Problem details.
Count the lines below that contain the word "bmesh", and reply with that number alone.

─── Available data ───

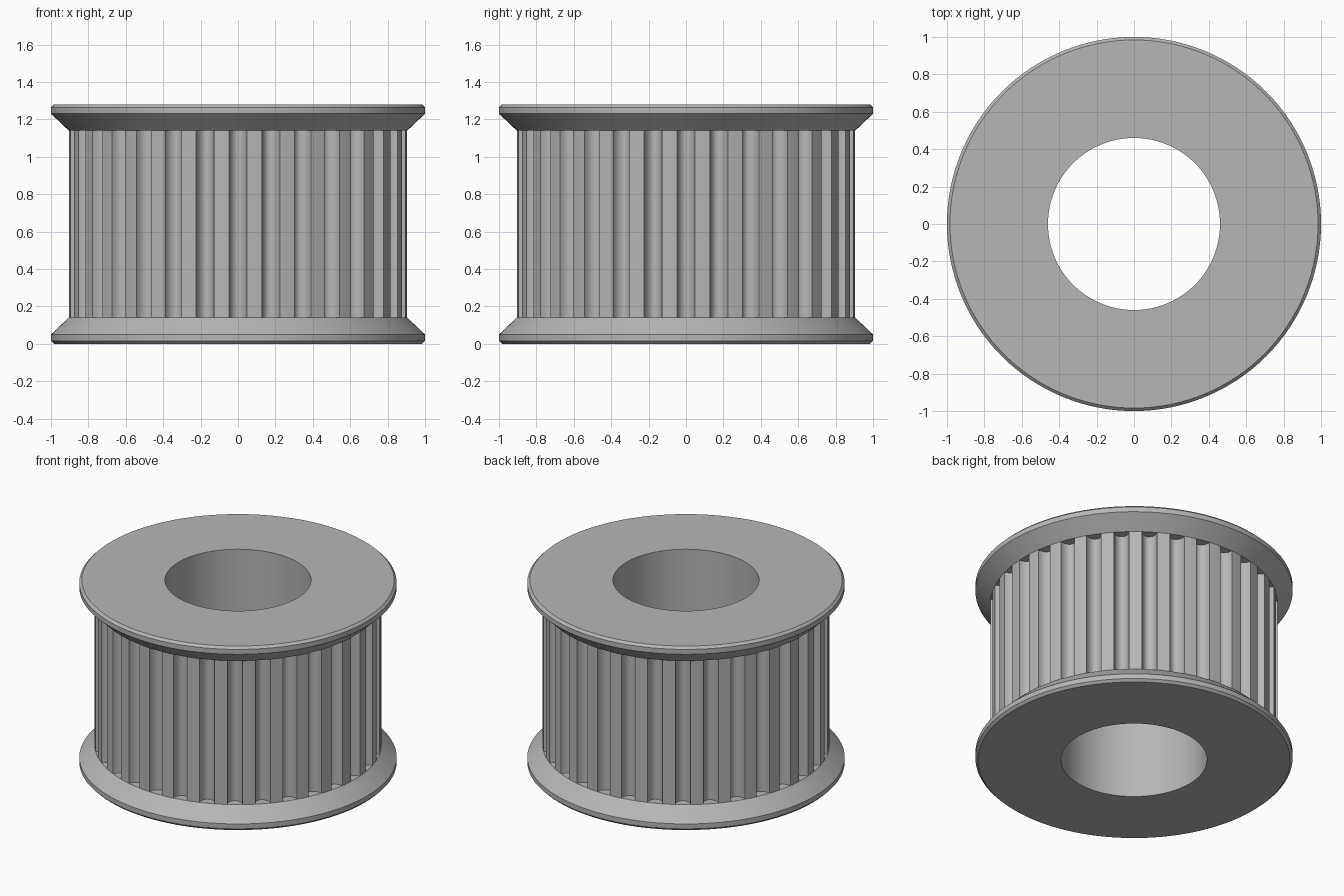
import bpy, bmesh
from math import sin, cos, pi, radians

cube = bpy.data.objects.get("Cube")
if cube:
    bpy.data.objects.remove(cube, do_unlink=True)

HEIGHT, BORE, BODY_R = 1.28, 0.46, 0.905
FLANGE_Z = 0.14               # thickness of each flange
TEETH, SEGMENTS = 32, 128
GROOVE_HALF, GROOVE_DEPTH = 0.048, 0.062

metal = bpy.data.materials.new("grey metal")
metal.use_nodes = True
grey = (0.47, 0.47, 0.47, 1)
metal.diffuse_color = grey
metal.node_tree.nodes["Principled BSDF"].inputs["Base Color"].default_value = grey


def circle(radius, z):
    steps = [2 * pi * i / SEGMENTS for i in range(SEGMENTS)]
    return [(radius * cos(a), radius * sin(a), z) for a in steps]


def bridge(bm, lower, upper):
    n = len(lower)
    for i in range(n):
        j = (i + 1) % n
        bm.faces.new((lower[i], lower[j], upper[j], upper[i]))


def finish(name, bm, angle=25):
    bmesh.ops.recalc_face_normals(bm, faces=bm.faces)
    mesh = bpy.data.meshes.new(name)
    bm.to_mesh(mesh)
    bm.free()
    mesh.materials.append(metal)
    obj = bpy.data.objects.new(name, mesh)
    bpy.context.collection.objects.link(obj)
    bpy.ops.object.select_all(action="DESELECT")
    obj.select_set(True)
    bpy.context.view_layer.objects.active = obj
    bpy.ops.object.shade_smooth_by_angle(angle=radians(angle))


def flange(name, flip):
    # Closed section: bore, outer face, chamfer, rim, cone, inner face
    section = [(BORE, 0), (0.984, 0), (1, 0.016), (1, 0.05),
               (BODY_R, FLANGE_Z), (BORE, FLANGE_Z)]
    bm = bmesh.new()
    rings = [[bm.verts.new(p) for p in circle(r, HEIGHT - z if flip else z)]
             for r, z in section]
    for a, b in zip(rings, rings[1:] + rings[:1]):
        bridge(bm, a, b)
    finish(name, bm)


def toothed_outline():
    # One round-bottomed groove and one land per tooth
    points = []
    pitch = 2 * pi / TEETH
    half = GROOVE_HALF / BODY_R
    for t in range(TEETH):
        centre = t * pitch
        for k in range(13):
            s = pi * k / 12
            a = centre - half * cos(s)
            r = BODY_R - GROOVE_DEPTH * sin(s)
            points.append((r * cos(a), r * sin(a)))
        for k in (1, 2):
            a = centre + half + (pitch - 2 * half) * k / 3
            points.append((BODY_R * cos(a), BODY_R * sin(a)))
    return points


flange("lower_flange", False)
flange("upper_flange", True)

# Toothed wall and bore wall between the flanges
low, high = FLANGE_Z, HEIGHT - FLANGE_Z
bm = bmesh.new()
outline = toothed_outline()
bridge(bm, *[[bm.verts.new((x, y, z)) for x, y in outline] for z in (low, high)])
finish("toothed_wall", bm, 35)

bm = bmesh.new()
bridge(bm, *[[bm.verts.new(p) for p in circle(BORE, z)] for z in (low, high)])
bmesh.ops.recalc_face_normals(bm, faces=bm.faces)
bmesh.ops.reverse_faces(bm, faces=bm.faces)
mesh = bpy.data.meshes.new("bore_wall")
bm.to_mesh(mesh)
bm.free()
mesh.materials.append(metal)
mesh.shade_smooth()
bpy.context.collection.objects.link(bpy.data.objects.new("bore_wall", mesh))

───

Exercise response.
7